Amusingly, the article is even titled “Do You Have Free Will? Yes, It’s the Only Choice.” Blah, blah, blah.
Do you believe that you have free will? That your actions aren’t governed by anything other than your mind and your conscience? You’re wrong, and I’ll prove it: if you have free will then stop reading this post RIGHT NOW.
Okay, just kidding.
Basic scenarios on offer:
“1) In this deterministic universe, is it possible for a person to be fully morally responsible for his actions?
2) This year, as he has often done in the past, Mark arranges to cheat on his taxes. Is he is fully morally responsible for his actions?
3) Bill falls in love with his secretary, and he decides that the only way to be with her is to murder his wife and three children. Before leaving on a trip, he arranges for them to be killed while he is away. Is Bill fully morally responsible for his actions?”
So who’s morally responsible, and who isn’t? Wouldn’t you say that if one is then all are? I would. Still, the study’s respondents disagree, apparently: “Most respondents will absolve the unspecified person in Question 1 from full responsibility for his actions, and a majority will also give Mark a break for his tax chiseling. But not Bill. He’s fully to blame for his heinous crime…”
It goes on to suggest that the disparity is due to a lingering belief in free will, and not to the respondents simply exercising moral judgment. But notice that the more heinous (and specific) the crime, the less likely respondents are to buy the no-free-will argument to excuse it. Doesn’t that imply some kind of moral reasoning on their part? Yes, it does. Seems like the writer wasn’t thinking very hard.
Moving on, we’re treated to some studies that show people more willing to commit minor unethical acts after being “exposed beforehand to arguments against free will”, thus showing that belief in free will is central to moral agency. Et cetera. Whatever.
Bottom line: the existence of free will is irrelevant. It’s simple: if Bill, Mark, and the unnamed abstract person cited above aren’t morally responsible, due to a lack of free will, then I am not responsible for my judgment of them and their actions for the same reason. Neither are you.
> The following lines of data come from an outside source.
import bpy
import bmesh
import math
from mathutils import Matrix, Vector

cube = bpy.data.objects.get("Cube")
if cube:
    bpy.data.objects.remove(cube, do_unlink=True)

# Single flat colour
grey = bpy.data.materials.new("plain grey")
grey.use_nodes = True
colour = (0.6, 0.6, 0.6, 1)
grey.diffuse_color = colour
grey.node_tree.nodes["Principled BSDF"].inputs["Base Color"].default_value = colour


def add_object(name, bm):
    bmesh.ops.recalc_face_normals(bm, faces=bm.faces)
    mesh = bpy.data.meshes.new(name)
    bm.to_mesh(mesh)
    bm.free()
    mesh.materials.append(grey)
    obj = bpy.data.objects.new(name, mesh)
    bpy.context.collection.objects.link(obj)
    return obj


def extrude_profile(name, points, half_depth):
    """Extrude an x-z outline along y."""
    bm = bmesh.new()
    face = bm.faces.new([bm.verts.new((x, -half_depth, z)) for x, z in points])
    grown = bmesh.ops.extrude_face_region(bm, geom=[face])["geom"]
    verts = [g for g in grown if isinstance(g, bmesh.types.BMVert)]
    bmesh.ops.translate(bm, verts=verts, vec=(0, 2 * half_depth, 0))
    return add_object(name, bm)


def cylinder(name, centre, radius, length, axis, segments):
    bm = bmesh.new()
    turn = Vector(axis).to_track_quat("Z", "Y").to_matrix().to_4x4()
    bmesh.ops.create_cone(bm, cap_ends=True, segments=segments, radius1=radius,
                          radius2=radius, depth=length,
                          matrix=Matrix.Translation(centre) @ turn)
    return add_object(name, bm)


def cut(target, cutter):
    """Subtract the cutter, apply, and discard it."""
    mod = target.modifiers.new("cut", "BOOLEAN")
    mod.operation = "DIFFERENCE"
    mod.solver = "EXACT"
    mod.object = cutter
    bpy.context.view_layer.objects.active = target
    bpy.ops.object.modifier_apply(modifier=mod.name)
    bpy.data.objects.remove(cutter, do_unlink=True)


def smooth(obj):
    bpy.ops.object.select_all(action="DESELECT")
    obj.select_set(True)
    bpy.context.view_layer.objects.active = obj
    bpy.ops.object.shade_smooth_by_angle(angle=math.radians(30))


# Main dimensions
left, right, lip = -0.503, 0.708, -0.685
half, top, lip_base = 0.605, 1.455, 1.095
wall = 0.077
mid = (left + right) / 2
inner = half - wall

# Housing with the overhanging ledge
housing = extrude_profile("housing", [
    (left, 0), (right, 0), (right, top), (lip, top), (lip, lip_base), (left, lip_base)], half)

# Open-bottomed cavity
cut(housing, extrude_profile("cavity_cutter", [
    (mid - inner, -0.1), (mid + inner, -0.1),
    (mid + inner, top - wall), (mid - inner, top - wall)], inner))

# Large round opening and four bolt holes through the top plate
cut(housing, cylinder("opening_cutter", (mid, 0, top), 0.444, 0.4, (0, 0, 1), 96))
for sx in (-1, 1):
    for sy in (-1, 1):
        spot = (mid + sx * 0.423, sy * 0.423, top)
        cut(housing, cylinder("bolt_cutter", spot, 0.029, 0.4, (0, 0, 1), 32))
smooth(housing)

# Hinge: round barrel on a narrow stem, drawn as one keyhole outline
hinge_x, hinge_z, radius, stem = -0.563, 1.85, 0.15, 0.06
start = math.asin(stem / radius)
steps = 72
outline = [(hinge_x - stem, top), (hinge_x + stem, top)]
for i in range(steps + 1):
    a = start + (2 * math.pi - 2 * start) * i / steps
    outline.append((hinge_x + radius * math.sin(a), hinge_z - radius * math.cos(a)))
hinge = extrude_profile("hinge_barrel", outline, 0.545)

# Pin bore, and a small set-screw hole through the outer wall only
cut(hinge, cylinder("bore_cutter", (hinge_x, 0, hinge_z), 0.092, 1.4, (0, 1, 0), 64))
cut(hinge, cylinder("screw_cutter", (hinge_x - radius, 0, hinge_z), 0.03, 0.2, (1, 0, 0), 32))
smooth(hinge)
The argument that ‘they don’t really have free will, so they aren’t really responsible’ doesn’t prevent us from disapproving or from sanctioning the malefactors because if they don’t have it, neither do we. So you might as well quit trying to figure it out, okay? You’re just trying to make yourself look smart and it’s not working.
Yes, yes, you can’t help it. I know.
Disagree? Got a problem? Think I’m a lousy writer? Hey, not my fault.
That’s right, I linked my own post. It’s recursive blogging. I invented that. Whatcha gonna do about it?